Reflections on the Weather

This is the way the world ends, not with a bang, but the Weather Channel
—Tia Selyut, The Ways to Land

Tropical storms should all have Latin American names—because they’re tropical.

Rita, Gloria, Ernesto—Ok—but not Tropical Storm Thorvald.  It just doesn’t sound right.

And sounding right is important:  there can never again be a Hurricane Adolf, for instance, or Typhoon Jesus, not even in its Latin form Jesús.

We wouldn’t want people to have to board up their houses with spray-painted messages reading “Go away Jesus!”

Even God might get confused at that.

Mohammed, Gautama, Krishna, Moses–these have got to be off-limits too.

Even Hurricane Fidel is too edgy, too political.  Especially if it started “brewing up trouble in the Caribbean” and “threatening Florida.”

Hurricane Genghis would piss off the Mongolians, which, according to ancient Chinese wisdom, is stupid.

And Tropical Storm Twelfth Imam is just asking for trouble. Hurricane hunters face enough danger flying into storms, they don’t need fatwas. Much less fatwas with considerable justification.

But the larger lesson we’re not learning is that the weather proves that powerlessness can be good. Yes, good. Because if you could choose your own weather, it would soon become like just another light-switch, boring as hell:

“I can’t hang out with him anymore—he’s always got the rain on during the daytime.”

“It’s that Gothic chick he’s been seeing—she doesn’t go anywhere without mist and fog.”

“Dark, moody people are fine, but when they start impinging on my weather, it gets annoying.”

“You have a constitutional right to your own climate, damn it!”

“Except when you’re drunk.”

“Well of course, no one wants a repeat of the Frat Row Floods of 2072.”

“Or the Oktoberfest Blizzards that same year:  thousands of innocent bystanders got wet and inconvenienced.”

“Oh the fucking humanity, or whatever.”

postscript re: Hurricane Adolph (2001) for the Fact-stopo’s:
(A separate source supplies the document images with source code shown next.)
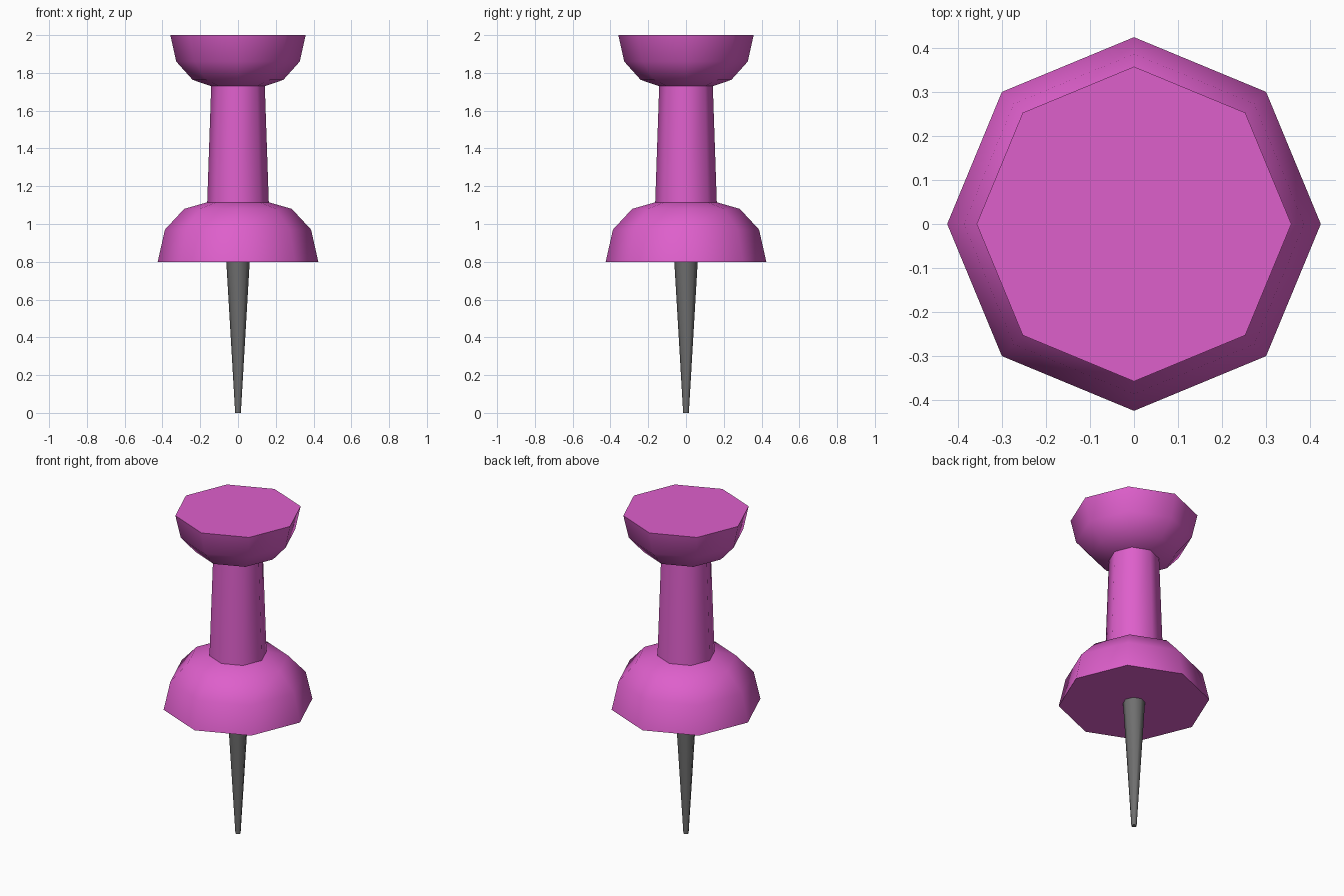
import bpy, bmesh, math

if "Cube" in bpy.data.objects:
    bpy.data.objects.remove(bpy.data.objects["Cube"])

SIDES = 8


def material(name, rgb):
    mat = bpy.data.materials.new(name)
    mat.diffuse_color = (*rgb, 1.0)
    mat.use_nodes = True
    mat.node_tree.nodes["Principled BSDF"].inputs["Base Color"].default_value = mat.diffuse_color
    return mat


def lathe(name, profile, mat):
    """Turn (radius, height) pairs around z into a capped eight-sided solid."""
    bm = bmesh.new()
    rings = []
    for r, z in profile:
        angles = [2 * math.pi * i / SIDES for i in range(SIDES)]
        rings.append([bm.verts.new((r * math.cos(a), r * math.sin(a), z)) for a in angles])
    for low, high in zip(rings, rings[1:]):
        for i in range(SIDES):
            j = (i + 1) % SIDES
            bm.faces.new((low[i], low[j], high[j], high[i]))
    bm.faces.new(rings[0][::-1])
    bm.faces.new(rings[-1])
    bmesh.ops.recalc_face_normals(bm, faces=bm.faces)
    mesh = bpy.data.meshes.new(name)
    bm.to_mesh(mesh)
    bm.free()
    mesh.materials.append(mat)
    obj = bpy.data.objects.new(name, mesh)
    bpy.context.collection.objects.link(obj)
    # Smooth around the turn, sharp at rims and collars
    bpy.ops.object.select_all(action='DESELECT')
    obj.select_set(True)
    bpy.context.view_layer.objects.active = obj
    bpy.ops.object.shade_smooth_by_angle(angle=math.radians(50))
    return obj


pink = material("pink plastic", (0.73, 0.115, 0.60))
steel = material("grey steel", (0.16, 0.16, 0.16))

# Plastic handle: domed base, tapered grip, cupped head
lathe("handle", [
    (0.425, 0.80), (0.387, 0.97), (0.285, 1.08), (0.163, 1.115),
    (0.142, 1.73), (0.24, 1.763), (0.327, 1.86), (0.358, 2.00),
], pink)

# Metal pin with a small blunt tip
lathe("pin", [(0.015, 0.0), (0.062, 0.80)], steel)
Wikipedia says:  Hurricane Adolph of the 2001 Pacific hurricane season was the first and only East Pacific hurricane in May to reach Category 4 strength on the Saffir-Simpson Hurricane Scale since record keeping began in the East Pacific. The name was also retired due to sensitivities surrounding the use of Adolf Hitler’s first name.[1] Adolph was the first depression of the season, forming on May 25; it became a hurricane three days later. After rapidly intensifying, Adolph became the most powerful storm in terms of maximum sustained winds this season, along with Hurricane Juliette.[2] It dissipated on June 1 after moving over colder waters after briefly threatening land.

So I’m right.